Sivapalan added that most VCs have stuck to a set of ‘template questions’ when whetting an entrepreneur. “VCs say they invest in teams. An entrepreneur might not have the means to hire the right people, so how does he have a team? Choosing to fund an enterprise should be about the marketability of an idea and then about finding a way to make it successful not just a team,” he said.

Whether the business had any entry barriers or the entrepreneur had industry experience: both were irrelevant while judging the true potential of an idea “It is often, the people from outside an industry who are able to disrupt the industry and make the changes,” he said.

He recommended that the VCs should ask an entrepreneur about the setting up the business, rather than evaluating if everything is established.

Image:Freedigitalpictures.net

Singapore Reporter/s

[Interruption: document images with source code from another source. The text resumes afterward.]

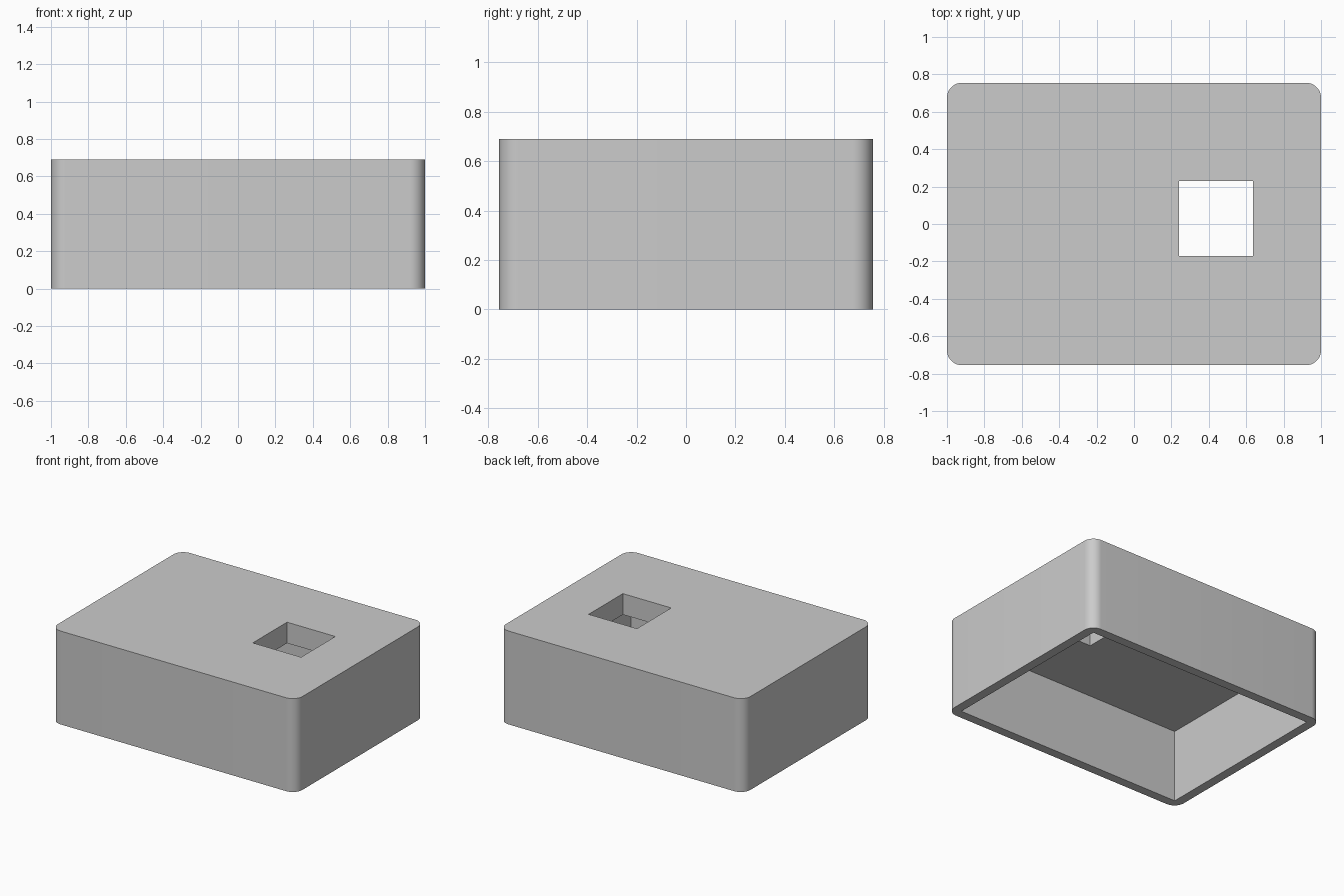
import bpy
import bmesh
from math import radians
from mathutils import Matrix, Vector

cube = bpy.data.objects.get("Cube")
if cube:
    bpy.data.objects.remove(cube, do_unlink=True)

WIDTH, DEPTH, HEIGHT = 2.0, 1.51, 0.69
WALL, TOP, CORNER = 0.068, 0.155, 0.08

# Single grey plastic colour
grey = bpy.data.materials.new("grey_plastic")
grey.use_nodes = True
colour = (0.6, 0.6, 0.6, 1)
grey.diffuse_color = colour
grey.node_tree.nodes["Principled BSDF"].inputs["Base Color"].default_value = colour


def box(name, low, high, radius=0):
    """Box between two corners, with optional rounded upright edges."""
    low, high = Vector(low), Vector(high)
    size = high - low
    bm = bmesh.new()
    bmesh.ops.create_cube(bm, size=1, matrix=Matrix.Translation((low + high) / 2)
                          @ Matrix.Diagonal((*size, 1)))
    if radius:
        upright = [e for e in bm.edges
                   if abs(e.verts[0].co.z - e.verts[1].co.z) > size.z / 2]
        bmesh.ops.bevel(bm, geom=upright, offset=radius, segments=12,
                        profile=0.5, affect='EDGES')
    mesh = bpy.data.meshes.new(name)
    bm.to_mesh(mesh)
    bm.free()
    mesh.materials.append(grey)
    obj = bpy.data.objects.new(name, mesh)
    bpy.context.collection.objects.link(obj)
    return obj


def cut(target, cutter):
    """Subtract the cutter from the target, then discard it."""
    cutter.hide_render = True
    mod = target.modifiers.new(cutter.name, 'BOOLEAN')
    mod.operation = 'DIFFERENCE'
    mod.solver = 'EXACT'
    mod.object = cutter
    bpy.context.view_layer.objects.active = target
    bpy.ops.object.modifier_apply(modifier=mod.name)
    bpy.data.objects.remove(cutter, do_unlink=True)


# Rounded outer shell
x, y = WIDTH / 2, DEPTH / 2
housing = box("housing", (-x, -y, 0), (x, y, HEIGHT), CORNER)

# Square-cornered cavity, open underneath
cut(housing, box("cavity", (WALL - x, WALL - y, -0.2),
                 (x - WALL, y - WALL, HEIGHT - TOP)))

# Square opening through the thick top
cut(housing, box("top_opening", (0.24, -0.17, 0.3), (0.635, 0.23, 1)))

# Smooth corners, crisp rims
bpy.ops.object.select_all(action='DESELECT')
housing.select_set(True)
bpy.context.view_layer.objects.active = housing
bpy.ops.object.shade_smooth_by_angle(angle=radians(30))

In Singapore, we are looking to double our reporting team by this year-end to comprehensively cover the fast-moving world of funded startups and VC, PE & M&A deals. We want reporters who can tell our readers what is really happening in these sectors and why it matters to markets, companies and consumers. The ability to write precisely and urgently is crucial for these roles. Ideal candidates must have to ability to work in a collaborative, dynamic, and fast-changing environment. We want our new hires to be digitally savvy and ready to experiment with new forms of storytelling. Most importantly, we are looking for hard-hitting reporters who work well in a team. Collaboration and collegiality are a must.

Following vacancies can be applied for (only in Singapore).

Following vacancies can be applied for (only in Singapore).   

  • A reporter to track companies/startups that have raised private capital, and have the potential to become unicorns. SEA currently has over 40 companies with a valuation of over $100 million and under $1 billion.
  • A reporter who can get behind the scenes and reveal how funding rounds are put together, or why they’ve failed to materialise. She/he in this role will largely focus on long-format stories. 
  • A journalist to track special situations funds, distressed debt and private credit (from the PE angle) across Asia.

Singapore Reporter/s

In Singapore, we are looking to double our reporting team by this year-end to comprehensively cover the fast-moving world of funded startups and VC, PE & M&A deals. We want reporters who can tell our readers what is really happening in these sectors and why it matters to markets, companies and consumers. The ability to write precisely and urgently is crucial for these roles. Ideal candidates must have to ability to work in a collaborative, dynamic, and fast-changing environment. We want our new hires to be digitally savvy and ready to experiment with new forms of storytelling. Most importantly, we are looking for hard-hitting reporters who work well in a team. Collaboration and collegiality are a must.

Following vacancies can be applied for (only in Singapore).

Following vacancies can be applied for (only in Singapore).   

  • A reporter to track companies/startups that have raised private capital, and have the potential to become unicorns. SEA currently has over 40 companies with a valuation of over $100 million and under $1 billion.
  • A reporter who can get behind the scenes and reveal how funding rounds are put together, or why they’ve failed to materialise. She/he in this role will largely focus on long-format stories. 
  • A journalist to track special situations funds, distressed debt and private credit (from the PE angle) across Asia.